We had somehow gotten off the firebreak and were, indeed, on the grass that leads up to a runway. I could see the buildings up ahead, the metal lights along the edges of the field wavering in the sun. There was a small plane in the air above us. Its wheels were down.
“Turn around, Dad. The plane wants to land.”
“Pish on him. We were here first.”
“It doesn’t work that way, Dad!” I screeched. Now I really sounded like my mother. The shrillness. The hysteria.
The truck was barely moving, so I didn’t have to tell him to slow down. I bailed out and ran for the trees. He kept going. Would he be the first driver in history to have his learner’s permit revoked by the Federal Aviation Administration? He had earned notoriety back in the 1930s by being the first man ever arrested for driving an ox cart drunk, so he wasn’t shy about breaking new ground.
I watched him bump along the runway. Saw snuff juice and his fist appear at alternating intervals from his window. The fist was directed at the plane buzzing above him. I was sorry to miss what must have been a masterful flow of colorful and creative imprecation. Looking like a large and angry hornet, the plane looped and dove in the air above the truck.

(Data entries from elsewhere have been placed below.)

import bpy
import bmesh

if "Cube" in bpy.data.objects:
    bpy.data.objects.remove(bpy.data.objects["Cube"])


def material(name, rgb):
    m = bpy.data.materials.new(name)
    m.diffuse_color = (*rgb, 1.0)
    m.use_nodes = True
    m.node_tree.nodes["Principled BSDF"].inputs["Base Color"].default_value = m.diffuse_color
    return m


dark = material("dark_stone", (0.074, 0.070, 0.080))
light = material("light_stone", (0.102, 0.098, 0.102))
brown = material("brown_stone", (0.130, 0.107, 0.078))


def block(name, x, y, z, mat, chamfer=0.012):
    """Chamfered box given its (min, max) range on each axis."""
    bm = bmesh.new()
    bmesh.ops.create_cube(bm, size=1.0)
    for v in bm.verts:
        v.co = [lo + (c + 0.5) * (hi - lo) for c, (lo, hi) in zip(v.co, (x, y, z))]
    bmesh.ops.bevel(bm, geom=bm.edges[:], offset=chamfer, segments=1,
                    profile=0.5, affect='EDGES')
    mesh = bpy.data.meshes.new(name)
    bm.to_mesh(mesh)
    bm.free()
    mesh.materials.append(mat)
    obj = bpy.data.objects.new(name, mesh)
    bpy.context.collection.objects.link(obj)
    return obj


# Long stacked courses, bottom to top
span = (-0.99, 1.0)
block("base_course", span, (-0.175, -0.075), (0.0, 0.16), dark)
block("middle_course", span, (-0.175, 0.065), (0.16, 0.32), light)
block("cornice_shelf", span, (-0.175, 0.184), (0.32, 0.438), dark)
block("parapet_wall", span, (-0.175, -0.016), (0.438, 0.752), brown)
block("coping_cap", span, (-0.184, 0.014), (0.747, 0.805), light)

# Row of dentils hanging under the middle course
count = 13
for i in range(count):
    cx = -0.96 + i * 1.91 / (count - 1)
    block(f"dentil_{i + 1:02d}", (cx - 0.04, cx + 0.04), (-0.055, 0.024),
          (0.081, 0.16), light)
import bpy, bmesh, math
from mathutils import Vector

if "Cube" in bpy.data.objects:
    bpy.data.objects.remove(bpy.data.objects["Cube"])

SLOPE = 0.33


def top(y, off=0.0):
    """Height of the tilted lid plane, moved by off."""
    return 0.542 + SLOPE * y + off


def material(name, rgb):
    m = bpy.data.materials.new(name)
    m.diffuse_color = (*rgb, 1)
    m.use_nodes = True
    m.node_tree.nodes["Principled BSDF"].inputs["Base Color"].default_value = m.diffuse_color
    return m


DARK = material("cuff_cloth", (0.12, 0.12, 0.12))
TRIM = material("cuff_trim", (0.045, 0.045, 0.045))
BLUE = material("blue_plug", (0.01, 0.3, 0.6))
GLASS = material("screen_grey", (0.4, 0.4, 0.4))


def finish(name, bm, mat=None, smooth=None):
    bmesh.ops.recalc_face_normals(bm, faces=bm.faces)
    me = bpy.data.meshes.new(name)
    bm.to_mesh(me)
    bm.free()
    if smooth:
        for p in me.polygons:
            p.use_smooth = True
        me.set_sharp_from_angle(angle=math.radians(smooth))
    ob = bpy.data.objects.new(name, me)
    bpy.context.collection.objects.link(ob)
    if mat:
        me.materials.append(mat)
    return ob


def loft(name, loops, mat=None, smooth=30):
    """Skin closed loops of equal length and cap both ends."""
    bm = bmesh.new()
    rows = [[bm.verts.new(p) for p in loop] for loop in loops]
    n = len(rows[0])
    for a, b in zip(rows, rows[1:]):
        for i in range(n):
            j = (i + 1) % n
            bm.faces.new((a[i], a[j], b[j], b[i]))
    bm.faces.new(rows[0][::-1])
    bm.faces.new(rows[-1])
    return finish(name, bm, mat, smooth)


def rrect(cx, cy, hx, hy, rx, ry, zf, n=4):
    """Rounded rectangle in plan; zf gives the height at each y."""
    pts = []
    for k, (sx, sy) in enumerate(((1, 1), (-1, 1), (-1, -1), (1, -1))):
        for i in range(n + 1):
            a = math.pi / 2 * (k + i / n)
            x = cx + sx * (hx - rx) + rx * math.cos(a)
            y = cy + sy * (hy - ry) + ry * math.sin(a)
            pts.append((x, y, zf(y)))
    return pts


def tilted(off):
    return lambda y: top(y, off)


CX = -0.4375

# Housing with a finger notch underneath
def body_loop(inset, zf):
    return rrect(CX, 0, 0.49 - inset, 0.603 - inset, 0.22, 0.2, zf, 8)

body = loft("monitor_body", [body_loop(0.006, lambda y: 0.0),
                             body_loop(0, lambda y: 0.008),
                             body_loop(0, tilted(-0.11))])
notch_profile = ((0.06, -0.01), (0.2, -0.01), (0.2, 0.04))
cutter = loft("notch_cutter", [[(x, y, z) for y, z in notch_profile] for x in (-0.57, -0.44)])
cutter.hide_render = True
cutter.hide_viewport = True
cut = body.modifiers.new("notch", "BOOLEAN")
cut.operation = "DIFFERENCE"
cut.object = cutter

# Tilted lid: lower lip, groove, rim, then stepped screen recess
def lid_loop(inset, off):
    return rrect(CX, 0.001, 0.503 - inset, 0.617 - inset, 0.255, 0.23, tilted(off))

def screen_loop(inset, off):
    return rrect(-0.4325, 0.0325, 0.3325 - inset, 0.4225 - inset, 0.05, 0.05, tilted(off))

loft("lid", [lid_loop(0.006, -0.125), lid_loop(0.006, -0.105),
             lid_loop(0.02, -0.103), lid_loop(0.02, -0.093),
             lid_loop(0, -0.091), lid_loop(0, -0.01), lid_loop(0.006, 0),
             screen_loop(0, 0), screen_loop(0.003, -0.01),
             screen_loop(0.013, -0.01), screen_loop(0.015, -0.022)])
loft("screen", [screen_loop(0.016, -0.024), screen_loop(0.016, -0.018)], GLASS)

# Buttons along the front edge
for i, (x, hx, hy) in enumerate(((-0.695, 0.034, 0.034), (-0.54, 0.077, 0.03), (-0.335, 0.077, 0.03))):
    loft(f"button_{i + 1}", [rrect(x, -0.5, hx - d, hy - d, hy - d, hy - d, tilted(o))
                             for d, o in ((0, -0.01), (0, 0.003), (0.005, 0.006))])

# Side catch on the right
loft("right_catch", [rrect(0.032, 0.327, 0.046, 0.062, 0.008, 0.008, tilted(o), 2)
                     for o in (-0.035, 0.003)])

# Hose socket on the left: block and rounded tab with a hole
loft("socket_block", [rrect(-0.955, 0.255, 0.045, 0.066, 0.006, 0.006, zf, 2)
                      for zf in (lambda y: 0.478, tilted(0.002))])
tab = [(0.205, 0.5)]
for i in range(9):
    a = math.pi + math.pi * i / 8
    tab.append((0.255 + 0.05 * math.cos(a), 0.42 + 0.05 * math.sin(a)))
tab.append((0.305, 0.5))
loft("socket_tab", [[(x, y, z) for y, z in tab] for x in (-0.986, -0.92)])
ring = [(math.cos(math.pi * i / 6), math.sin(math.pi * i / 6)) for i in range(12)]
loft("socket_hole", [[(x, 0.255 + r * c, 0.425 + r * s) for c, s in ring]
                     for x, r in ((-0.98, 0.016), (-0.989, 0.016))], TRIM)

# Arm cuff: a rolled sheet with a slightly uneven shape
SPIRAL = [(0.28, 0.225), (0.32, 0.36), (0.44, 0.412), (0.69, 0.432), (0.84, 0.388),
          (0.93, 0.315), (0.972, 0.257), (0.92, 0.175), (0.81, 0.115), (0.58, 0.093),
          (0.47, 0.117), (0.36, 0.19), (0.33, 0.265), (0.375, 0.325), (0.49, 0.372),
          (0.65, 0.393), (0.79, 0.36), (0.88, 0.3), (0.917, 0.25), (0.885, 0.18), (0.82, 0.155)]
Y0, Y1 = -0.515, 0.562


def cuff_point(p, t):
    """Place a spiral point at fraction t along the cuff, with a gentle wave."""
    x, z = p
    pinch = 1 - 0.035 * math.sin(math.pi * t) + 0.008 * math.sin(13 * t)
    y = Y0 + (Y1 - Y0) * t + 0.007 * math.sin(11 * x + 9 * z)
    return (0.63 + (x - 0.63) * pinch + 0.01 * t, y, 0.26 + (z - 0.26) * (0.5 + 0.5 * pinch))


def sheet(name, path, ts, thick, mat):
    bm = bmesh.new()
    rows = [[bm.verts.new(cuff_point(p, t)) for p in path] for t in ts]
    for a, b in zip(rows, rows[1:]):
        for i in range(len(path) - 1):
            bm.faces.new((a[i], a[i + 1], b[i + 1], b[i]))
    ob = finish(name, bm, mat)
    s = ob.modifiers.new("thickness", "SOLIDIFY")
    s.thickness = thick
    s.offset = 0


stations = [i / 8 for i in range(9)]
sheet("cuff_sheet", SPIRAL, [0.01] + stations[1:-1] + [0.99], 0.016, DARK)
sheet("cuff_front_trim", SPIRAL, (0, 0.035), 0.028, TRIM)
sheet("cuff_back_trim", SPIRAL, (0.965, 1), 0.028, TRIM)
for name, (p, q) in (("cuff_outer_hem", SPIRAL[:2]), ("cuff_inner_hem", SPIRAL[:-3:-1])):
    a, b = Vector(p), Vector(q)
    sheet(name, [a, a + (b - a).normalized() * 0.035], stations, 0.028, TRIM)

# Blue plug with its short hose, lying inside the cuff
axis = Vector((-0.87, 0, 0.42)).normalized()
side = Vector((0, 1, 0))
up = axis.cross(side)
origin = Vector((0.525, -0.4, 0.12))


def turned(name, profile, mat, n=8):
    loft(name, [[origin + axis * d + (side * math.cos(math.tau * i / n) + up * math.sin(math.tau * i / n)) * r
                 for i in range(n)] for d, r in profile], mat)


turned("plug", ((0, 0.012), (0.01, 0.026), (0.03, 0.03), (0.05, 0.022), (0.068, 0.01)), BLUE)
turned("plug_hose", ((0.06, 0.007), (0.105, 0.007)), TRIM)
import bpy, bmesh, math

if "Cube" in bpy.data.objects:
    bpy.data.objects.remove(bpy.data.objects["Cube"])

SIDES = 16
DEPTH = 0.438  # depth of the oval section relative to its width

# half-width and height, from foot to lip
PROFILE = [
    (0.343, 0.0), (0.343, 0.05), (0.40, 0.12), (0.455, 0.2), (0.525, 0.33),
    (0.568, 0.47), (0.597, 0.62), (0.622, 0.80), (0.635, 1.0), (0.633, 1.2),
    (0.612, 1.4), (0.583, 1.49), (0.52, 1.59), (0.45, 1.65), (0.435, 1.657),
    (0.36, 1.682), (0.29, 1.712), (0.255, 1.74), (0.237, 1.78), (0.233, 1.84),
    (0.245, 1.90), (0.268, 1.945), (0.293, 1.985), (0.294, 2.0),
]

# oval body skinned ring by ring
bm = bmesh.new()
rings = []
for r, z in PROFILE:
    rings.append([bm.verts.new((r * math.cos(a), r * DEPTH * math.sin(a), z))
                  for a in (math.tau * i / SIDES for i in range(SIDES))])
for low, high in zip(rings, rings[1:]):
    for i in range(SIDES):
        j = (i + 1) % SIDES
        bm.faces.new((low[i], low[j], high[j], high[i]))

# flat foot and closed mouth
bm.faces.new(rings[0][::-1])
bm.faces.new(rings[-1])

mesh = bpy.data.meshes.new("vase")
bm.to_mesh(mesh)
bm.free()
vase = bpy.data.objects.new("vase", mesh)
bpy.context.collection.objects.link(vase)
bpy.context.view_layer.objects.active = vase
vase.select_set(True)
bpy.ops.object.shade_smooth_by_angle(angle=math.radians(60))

Short of the paved runway, the truck stopped. The old man used his reverse gear, backed up perfectly, turned, and came bumping back. When he approached my tree, I ran for the truck. I jumped in and took the slowest getaway ride in the history of crime.
It was a twenty-minute trip home from the State Forest, which we managed in a little more than an hour (that squirrel was fresh, and we had to stop). No flashing blue lights appeared in the rear-view mirror, and the phone was not ringing when we got home.             “How’d the old man do?” they all wanted to know.
“He’s a natural,” I said.